A short news article in Molecular Systems Biology is another example of scientists discussing the controversy that doesn’t exist over irreducible complexity. In an article discussing how some molecular biologists increased the selectivity of certain enzymes for their substrates by inducing mutations, they conclude: “Finally, they assumed that the mutations were additive–that the effect on selectivity of combining two mutations could be predicted by adding the effect of each mutation done singly. With this assumption, it was straightforward to predict combinations of single mutations identified as controlling selectivity without decreasing the total productivity. The striking result of this design is that the simple additivity assumption was validated–the authors obtained several triple to quintuple mutants with nearly perfect selectivities for the Read More ›
If as a poll conducted by HDI Research in conjunction with the Finkelstein Institute suggests, 60% of U.S. medical doctors are skeptical of the Darwinian account of human origins, then why not start a dissent list for physicians similar to our dissent list of Ph.D. scientists? Physicians and Surgeons for Scientific Integrity now has, and M.D.s can read about the dissent statement and join the list at www.doctorsdoubtingdarwin.org. To promote the new list, link to it from your website and forward the URL to doctors you know, encouraging them to look at PSSI’s website.

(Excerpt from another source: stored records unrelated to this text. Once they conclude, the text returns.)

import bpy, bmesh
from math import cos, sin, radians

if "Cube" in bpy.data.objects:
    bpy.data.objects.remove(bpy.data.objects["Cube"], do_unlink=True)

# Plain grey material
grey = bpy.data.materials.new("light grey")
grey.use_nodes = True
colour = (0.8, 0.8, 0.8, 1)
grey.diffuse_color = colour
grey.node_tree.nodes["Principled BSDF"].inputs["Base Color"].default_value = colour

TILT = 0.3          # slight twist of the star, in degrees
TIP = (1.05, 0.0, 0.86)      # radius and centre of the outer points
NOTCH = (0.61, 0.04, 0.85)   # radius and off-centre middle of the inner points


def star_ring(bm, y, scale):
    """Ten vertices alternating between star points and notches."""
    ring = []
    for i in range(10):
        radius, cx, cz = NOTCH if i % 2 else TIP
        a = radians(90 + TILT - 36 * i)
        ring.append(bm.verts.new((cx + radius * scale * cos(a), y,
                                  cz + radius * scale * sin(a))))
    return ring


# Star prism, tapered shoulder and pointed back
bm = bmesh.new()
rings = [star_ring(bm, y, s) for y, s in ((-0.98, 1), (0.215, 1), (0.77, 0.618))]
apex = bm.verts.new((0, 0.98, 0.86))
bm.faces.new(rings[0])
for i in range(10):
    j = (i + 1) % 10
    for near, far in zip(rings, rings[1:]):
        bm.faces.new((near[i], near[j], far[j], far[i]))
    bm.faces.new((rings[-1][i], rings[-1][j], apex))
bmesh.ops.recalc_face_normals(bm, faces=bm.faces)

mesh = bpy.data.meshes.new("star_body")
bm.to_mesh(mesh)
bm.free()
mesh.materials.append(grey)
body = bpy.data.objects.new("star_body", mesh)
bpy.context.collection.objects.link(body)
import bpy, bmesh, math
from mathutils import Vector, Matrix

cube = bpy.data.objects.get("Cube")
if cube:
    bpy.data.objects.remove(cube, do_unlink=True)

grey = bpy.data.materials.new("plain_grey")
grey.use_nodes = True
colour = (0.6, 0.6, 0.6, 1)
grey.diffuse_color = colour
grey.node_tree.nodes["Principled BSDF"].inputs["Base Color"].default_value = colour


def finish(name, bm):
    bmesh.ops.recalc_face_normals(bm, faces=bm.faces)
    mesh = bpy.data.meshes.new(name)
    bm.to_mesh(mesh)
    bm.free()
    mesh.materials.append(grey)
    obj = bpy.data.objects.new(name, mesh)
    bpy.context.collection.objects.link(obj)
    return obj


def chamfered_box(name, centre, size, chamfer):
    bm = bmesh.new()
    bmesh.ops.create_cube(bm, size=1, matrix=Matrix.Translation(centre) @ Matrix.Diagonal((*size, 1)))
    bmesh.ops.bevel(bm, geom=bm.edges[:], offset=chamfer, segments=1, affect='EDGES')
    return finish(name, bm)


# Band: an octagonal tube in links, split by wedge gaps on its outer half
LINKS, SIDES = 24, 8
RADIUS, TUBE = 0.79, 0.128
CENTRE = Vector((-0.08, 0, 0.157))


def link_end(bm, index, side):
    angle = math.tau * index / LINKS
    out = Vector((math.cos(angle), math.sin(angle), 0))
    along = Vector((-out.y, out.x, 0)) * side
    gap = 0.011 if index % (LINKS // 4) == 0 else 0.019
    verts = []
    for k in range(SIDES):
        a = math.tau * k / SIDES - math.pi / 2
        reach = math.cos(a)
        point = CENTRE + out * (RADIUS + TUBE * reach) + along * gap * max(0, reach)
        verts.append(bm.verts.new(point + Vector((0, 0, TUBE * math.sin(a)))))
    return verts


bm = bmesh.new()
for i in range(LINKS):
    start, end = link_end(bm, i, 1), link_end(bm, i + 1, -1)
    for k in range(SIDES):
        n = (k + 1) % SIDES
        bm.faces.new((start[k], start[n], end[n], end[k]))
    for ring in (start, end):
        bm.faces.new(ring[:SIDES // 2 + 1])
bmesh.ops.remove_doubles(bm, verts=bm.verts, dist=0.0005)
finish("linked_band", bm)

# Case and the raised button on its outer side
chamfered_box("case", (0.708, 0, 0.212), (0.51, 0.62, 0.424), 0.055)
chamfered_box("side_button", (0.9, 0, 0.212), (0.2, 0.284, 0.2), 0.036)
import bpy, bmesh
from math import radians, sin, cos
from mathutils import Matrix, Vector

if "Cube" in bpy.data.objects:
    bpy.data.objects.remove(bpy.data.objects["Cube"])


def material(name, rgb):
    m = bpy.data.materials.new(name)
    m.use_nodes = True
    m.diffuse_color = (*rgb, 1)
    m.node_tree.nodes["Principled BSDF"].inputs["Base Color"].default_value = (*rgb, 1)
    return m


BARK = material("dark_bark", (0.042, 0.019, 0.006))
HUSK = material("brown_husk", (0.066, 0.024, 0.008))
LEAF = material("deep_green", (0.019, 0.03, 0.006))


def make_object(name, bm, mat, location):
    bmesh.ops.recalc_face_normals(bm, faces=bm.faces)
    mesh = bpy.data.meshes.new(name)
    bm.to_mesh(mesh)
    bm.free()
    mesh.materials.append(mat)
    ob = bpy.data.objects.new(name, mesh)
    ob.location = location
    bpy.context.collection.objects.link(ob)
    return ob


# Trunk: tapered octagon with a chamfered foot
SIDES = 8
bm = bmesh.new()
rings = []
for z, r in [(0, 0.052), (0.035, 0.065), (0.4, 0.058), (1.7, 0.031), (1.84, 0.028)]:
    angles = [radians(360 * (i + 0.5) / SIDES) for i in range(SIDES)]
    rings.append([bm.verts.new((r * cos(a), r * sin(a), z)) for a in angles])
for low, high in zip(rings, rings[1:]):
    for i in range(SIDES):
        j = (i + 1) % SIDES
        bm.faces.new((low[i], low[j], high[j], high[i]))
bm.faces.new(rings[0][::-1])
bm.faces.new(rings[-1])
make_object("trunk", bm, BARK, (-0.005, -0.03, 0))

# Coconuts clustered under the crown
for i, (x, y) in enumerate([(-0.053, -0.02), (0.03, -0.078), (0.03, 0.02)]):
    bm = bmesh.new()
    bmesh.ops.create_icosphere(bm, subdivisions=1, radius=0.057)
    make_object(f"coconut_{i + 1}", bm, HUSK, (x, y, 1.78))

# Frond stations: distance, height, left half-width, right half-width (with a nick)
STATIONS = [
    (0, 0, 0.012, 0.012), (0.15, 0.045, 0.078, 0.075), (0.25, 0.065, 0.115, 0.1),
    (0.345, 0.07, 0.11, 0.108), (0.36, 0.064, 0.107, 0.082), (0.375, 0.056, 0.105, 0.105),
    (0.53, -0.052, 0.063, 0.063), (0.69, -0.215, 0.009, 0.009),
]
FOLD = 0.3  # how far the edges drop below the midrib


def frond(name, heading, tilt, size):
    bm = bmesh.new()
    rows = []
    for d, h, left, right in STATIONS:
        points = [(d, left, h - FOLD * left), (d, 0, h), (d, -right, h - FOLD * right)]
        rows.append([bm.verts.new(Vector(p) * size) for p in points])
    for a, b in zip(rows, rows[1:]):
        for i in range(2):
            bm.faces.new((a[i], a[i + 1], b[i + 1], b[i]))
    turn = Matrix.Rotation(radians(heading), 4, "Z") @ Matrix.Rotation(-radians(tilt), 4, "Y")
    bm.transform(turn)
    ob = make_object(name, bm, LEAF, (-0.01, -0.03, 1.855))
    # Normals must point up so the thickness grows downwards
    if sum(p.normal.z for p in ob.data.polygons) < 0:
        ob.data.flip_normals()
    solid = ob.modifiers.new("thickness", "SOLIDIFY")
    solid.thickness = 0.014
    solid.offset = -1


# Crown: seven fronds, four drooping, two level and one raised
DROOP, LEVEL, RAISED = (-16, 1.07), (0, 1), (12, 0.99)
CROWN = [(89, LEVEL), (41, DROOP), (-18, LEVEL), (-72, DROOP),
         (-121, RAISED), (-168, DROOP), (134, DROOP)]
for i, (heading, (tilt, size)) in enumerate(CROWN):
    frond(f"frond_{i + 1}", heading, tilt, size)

What do you get when you declare intelligent design unconstitutional? You get your photo on the cover of Time Magazine and get called one of the top 100 most influential people! In an article by science writer Matt Ridley (the one who said, “Our minds have been built by selfish genes, but they have been built to be social, trustworthy and cooperative”…except, I might add, for when people aren’t social, trustworthy, or cooperative), he says that Judge Jones “proved to be the answer to Darwinians’ prayers”: “Jones, 50, the grandson of a golf-course developer of Welsh ancestry, whose previous claims to fame were a failed attempt to privatize Pennsylvania’s state liquor stores as chairman of the Liquor Control Board–and banning Read More ›
The new journalistic standard that politically incorrect views do not need to be represented, let alone reported fairly, was on full display on today’s NPR Morning Edition coverage of a teachers convention in California where a class was taught on how to teach evolution. Reporter Gloria Hillard did a fine job of hyping what was, in fact, a small gathering and allowing evolutionist Prof. Ken Miller plenty of time to define the issue of intelligent design.If you want to know the opposition view, go to the Answers in Genesis creationist website for further information on the topic, he suggested. Wasn’t that nice of him? There was no attempt whatever to have a contrary point of view heard. Usually NPR at Read More ›
We like Bruce Ramsey, editorial writer for the Seattle Times, and we often agree with his columns. And we are grateful that the Times sponsored the recent and definitive debate on intelligent design between philosopher of science and geologist Steve Meyer and astrobiologist Peter G. Ward. Ramsey, who attended The Talk of the Times debate at Townhall and is a fan of Ward–he cites Ward’s books in this morning’s column–was wrong, however, in suggesting that Meyer’s formulations are merely “clever”. But don’t take our word for it. WATCH the debate yourself on Thursday at 8 p.m on TVW in the Seattle area and check schedules for other times elsewhere. We hope it will be made available for a downlink later, Read More ›